• [Assignment]
Find the line with "# give the lattice its thickness" in the entries below. Repeat it, every following line, and the line with "bpy.context.collection.objects.link(obj)", exactly and with nothing added.

• [Data section]
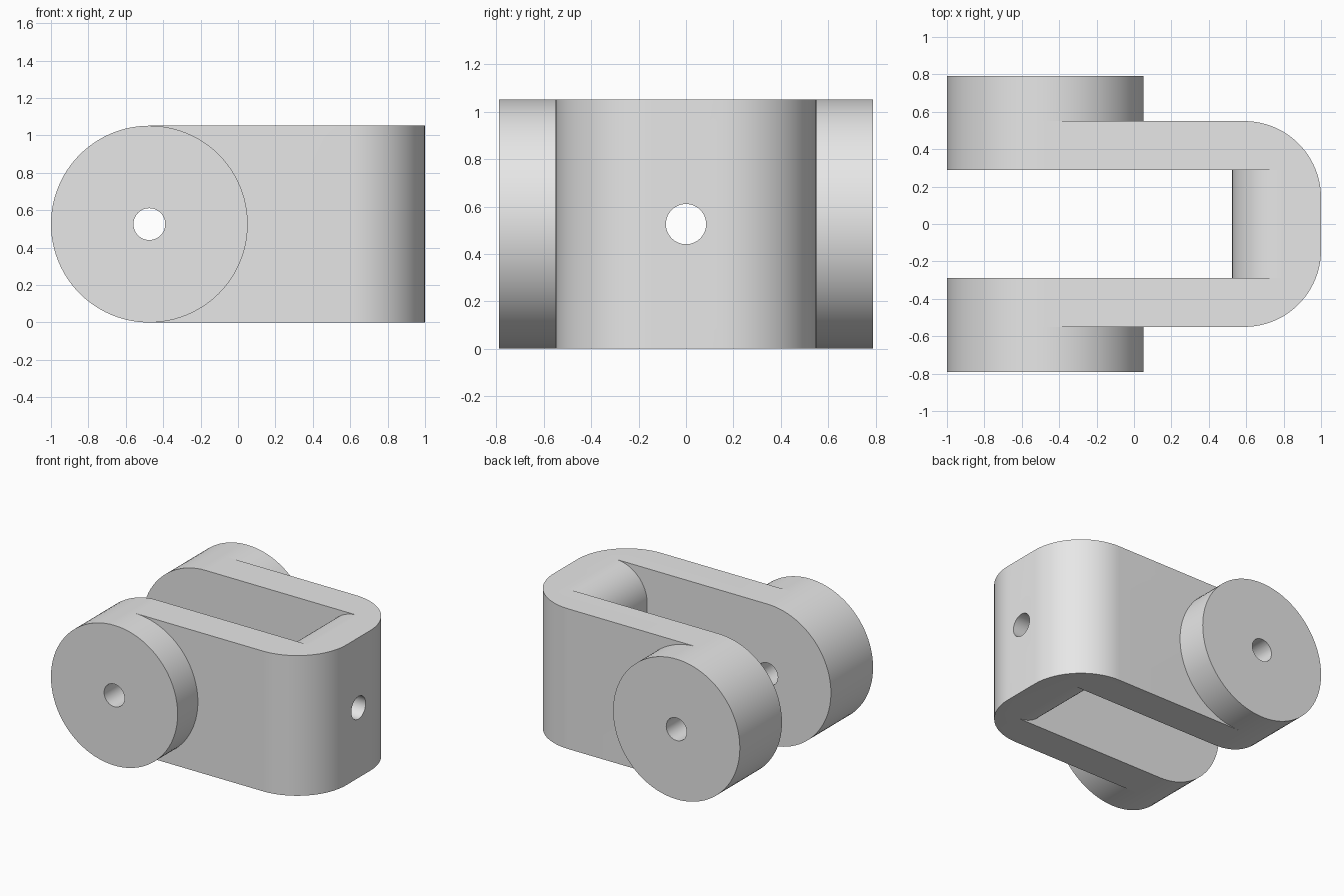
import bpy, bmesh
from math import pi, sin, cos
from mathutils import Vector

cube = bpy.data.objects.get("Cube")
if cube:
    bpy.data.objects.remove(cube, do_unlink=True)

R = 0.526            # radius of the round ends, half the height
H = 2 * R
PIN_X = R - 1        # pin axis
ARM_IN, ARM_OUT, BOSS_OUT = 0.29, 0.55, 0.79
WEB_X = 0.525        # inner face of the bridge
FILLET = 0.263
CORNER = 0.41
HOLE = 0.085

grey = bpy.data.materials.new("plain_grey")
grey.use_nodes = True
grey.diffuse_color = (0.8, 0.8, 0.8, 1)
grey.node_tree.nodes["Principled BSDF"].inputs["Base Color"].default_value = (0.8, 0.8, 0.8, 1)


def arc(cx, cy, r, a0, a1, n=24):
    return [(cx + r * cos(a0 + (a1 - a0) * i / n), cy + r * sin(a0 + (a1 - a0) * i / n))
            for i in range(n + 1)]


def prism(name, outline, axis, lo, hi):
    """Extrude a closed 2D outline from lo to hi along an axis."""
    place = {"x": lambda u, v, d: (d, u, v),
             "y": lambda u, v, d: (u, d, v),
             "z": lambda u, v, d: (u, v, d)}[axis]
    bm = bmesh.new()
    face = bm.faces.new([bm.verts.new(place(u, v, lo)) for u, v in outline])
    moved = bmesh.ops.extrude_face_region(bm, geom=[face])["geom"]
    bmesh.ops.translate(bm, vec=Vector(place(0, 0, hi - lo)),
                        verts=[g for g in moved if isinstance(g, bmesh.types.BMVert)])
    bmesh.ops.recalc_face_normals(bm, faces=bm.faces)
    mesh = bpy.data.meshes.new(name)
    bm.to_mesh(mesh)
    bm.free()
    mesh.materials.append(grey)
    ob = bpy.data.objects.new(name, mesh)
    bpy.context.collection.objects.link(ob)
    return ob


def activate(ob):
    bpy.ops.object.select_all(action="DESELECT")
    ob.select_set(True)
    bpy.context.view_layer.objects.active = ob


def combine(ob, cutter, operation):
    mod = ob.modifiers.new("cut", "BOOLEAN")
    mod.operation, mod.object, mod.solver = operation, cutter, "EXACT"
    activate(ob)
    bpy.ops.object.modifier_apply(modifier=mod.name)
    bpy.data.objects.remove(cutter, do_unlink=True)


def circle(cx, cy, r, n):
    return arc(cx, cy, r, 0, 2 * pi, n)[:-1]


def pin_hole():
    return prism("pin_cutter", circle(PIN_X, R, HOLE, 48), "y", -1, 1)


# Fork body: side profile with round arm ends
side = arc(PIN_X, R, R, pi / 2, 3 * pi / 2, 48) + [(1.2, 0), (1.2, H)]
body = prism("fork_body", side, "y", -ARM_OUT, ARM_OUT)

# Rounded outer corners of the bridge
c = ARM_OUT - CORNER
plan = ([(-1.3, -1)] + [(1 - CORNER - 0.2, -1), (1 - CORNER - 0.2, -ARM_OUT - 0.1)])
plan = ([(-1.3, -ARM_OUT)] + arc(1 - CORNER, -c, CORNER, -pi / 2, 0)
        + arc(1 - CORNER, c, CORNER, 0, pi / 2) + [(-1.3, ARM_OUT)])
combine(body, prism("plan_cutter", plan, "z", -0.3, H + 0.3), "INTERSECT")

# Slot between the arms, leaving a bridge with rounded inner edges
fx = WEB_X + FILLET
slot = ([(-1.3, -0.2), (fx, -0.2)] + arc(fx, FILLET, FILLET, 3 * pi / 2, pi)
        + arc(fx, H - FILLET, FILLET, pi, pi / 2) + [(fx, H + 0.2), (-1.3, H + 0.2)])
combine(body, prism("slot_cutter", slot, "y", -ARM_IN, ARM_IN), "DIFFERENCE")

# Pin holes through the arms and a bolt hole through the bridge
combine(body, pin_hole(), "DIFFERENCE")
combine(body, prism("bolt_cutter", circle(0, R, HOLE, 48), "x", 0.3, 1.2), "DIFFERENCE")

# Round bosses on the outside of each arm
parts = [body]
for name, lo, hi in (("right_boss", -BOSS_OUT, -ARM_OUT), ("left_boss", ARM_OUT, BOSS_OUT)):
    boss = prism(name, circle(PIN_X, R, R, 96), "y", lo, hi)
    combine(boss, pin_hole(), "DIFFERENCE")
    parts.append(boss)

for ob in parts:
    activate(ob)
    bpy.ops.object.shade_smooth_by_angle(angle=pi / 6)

---

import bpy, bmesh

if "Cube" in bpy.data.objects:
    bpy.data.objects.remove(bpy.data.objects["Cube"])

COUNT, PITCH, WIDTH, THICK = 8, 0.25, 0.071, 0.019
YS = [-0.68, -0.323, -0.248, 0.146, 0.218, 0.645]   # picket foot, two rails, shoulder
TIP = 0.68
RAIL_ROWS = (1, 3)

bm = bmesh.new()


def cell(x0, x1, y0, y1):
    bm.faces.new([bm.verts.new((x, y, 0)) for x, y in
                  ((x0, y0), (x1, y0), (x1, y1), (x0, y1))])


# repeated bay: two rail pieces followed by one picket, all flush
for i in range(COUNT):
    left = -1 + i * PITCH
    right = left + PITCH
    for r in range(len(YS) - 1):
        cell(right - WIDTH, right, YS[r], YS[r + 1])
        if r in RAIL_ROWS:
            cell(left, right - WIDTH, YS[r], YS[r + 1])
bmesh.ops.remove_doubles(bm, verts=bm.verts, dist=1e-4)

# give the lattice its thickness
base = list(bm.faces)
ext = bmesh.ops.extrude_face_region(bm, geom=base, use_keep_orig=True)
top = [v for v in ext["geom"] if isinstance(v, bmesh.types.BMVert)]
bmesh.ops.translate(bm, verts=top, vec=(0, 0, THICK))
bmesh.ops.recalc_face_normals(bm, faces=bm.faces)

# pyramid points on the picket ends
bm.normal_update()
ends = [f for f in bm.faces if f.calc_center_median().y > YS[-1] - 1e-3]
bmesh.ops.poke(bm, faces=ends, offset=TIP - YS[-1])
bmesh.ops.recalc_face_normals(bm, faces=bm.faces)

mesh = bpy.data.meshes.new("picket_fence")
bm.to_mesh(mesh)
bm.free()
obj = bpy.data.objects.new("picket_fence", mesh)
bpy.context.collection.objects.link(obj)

• [Answer to this exercise]
# give the lattice its thickness
base = list(bm.faces)
ext = bmesh.ops.extrude_face_region(bm, geom=base, use_keep_orig=True)
top = [v for v in ext["geom"] if isinstance(v, bmesh.types.BMVert)]
bmesh.ops.translate(bm, verts=top, vec=(0, 0, THICK))
bmesh.ops.recalc_face_normals(bm, faces=bm.faces)

# pyramid points on the picket ends
bm.normal_update()
ends = [f for f in bm.faces if f.calc_center_median().y > YS[-1] - 1e-3]
bmesh.ops.poke(bm, faces=ends, offset=TIP - YS[-1])
bmesh.ops.recalc_face_normals(bm, faces=bm.faces)

mesh = bpy.data.meshes.new("picket_fence")
bm.to_mesh(mesh)
bm.free()
obj = bpy.data.objects.new("picket_fence", mesh)
bpy.context.collection.objects.link(obj)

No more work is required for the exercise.